# Task statement:
Write out the entries below exactly, from the first line to the one with "return finish(name, bm)", both ends included.

[Source texts of formatted documents]
........
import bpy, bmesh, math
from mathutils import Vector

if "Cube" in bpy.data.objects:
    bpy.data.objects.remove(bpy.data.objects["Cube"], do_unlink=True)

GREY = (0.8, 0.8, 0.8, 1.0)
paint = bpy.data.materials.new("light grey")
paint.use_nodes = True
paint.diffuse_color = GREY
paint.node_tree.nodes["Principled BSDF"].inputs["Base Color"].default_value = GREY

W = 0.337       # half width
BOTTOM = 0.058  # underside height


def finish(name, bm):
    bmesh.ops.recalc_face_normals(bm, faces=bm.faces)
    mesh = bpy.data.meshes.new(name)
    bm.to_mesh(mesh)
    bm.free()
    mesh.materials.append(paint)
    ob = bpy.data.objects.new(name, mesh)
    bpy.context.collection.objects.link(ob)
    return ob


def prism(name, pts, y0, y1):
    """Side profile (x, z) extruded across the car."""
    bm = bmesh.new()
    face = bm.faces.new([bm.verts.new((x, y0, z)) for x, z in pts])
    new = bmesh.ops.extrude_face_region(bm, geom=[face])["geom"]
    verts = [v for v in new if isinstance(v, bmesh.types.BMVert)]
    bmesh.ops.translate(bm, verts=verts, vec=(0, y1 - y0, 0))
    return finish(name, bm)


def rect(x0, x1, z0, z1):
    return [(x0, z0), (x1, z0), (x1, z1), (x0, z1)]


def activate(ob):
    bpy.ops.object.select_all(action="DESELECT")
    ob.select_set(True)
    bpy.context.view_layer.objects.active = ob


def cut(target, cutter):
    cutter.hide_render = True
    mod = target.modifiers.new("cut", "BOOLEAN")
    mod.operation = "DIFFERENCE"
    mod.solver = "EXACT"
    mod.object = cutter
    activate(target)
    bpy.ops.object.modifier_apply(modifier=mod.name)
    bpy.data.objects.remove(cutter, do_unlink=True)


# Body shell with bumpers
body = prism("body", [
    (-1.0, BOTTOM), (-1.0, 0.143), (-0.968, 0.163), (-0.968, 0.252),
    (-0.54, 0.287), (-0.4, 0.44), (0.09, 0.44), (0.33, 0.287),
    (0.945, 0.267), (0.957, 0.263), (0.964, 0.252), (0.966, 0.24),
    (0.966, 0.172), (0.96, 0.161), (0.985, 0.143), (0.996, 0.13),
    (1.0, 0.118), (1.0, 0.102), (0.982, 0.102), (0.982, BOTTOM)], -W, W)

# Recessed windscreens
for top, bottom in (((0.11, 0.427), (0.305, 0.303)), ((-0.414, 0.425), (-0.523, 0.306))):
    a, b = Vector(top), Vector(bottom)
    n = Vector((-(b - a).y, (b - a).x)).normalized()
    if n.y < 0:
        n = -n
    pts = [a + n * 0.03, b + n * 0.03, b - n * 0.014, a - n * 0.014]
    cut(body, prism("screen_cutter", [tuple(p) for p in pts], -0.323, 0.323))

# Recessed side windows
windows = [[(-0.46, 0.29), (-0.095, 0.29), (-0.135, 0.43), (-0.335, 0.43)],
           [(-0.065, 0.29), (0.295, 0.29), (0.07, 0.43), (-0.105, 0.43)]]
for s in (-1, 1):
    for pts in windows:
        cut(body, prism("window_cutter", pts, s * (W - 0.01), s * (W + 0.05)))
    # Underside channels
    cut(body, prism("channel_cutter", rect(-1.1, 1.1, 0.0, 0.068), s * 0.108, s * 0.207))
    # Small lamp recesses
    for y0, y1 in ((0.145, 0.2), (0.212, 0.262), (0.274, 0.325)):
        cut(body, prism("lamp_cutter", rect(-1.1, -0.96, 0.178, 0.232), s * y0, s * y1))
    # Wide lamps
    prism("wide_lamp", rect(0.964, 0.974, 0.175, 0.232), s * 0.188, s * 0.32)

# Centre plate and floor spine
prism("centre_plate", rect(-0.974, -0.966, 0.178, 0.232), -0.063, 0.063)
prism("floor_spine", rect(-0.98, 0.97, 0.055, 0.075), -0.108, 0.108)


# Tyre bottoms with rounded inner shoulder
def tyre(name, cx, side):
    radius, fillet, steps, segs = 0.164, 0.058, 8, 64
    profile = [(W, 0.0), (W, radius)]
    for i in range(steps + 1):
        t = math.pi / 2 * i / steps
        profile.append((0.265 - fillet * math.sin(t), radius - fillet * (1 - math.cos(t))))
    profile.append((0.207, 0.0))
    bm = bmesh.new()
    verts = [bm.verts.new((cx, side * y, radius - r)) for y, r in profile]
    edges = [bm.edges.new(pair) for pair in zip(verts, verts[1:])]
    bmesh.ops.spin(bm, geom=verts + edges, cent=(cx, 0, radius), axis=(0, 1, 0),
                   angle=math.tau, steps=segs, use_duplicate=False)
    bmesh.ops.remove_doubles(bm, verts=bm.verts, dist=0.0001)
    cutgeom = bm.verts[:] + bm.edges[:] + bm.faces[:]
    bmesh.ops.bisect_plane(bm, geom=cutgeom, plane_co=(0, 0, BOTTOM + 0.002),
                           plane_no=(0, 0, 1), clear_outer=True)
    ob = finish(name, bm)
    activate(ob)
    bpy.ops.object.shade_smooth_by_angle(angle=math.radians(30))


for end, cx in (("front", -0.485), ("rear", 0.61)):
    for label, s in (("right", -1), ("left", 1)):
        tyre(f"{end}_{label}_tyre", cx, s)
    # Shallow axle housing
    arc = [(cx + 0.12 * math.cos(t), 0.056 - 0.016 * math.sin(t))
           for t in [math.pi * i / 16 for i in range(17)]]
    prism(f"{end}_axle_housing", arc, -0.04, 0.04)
........
# Your solution:
import bpy, bmesh, math
from mathutils import Vector

if "Cube" in bpy.data.objects:
    bpy.data.objects.remove(bpy.data.objects["Cube"], do_unlink=True)

GREY = (0.8, 0.8, 0.8, 1.0)
paint = bpy.data.materials.new("light grey")
paint.use_nodes = True
paint.diffuse_color = GREY
paint.node_tree.nodes["Principled BSDF"].inputs["Base Color"].default_value = GREY

W = 0.337       # half width
BOTTOM = 0.058  # underside height


def finish(name, bm):
    bmesh.ops.recalc_face_normals(bm, faces=bm.faces)
    mesh = bpy.data.meshes.new(name)
    bm.to_mesh(mesh)
    bm.free()
    mesh.materials.append(paint)
    ob = bpy.data.objects.new(name, mesh)
    bpy.context.collection.objects.link(ob)
    return ob


def prism(name, pts, y0, y1):
    """Side profile (x, z) extruded across the car."""
    bm = bmesh.new()
    face = bm.faces.new([bm.verts.new((x, y0, z)) for x, z in pts])
    new = bmesh.ops.extrude_face_region(bm, geom=[face])["geom"]
    verts = [v for v in new if isinstance(v, bmesh.types.BMVert)]
    bmesh.ops.translate(bm, verts=verts, vec=(0, y1 - y0, 0))
    return finish(name, bm)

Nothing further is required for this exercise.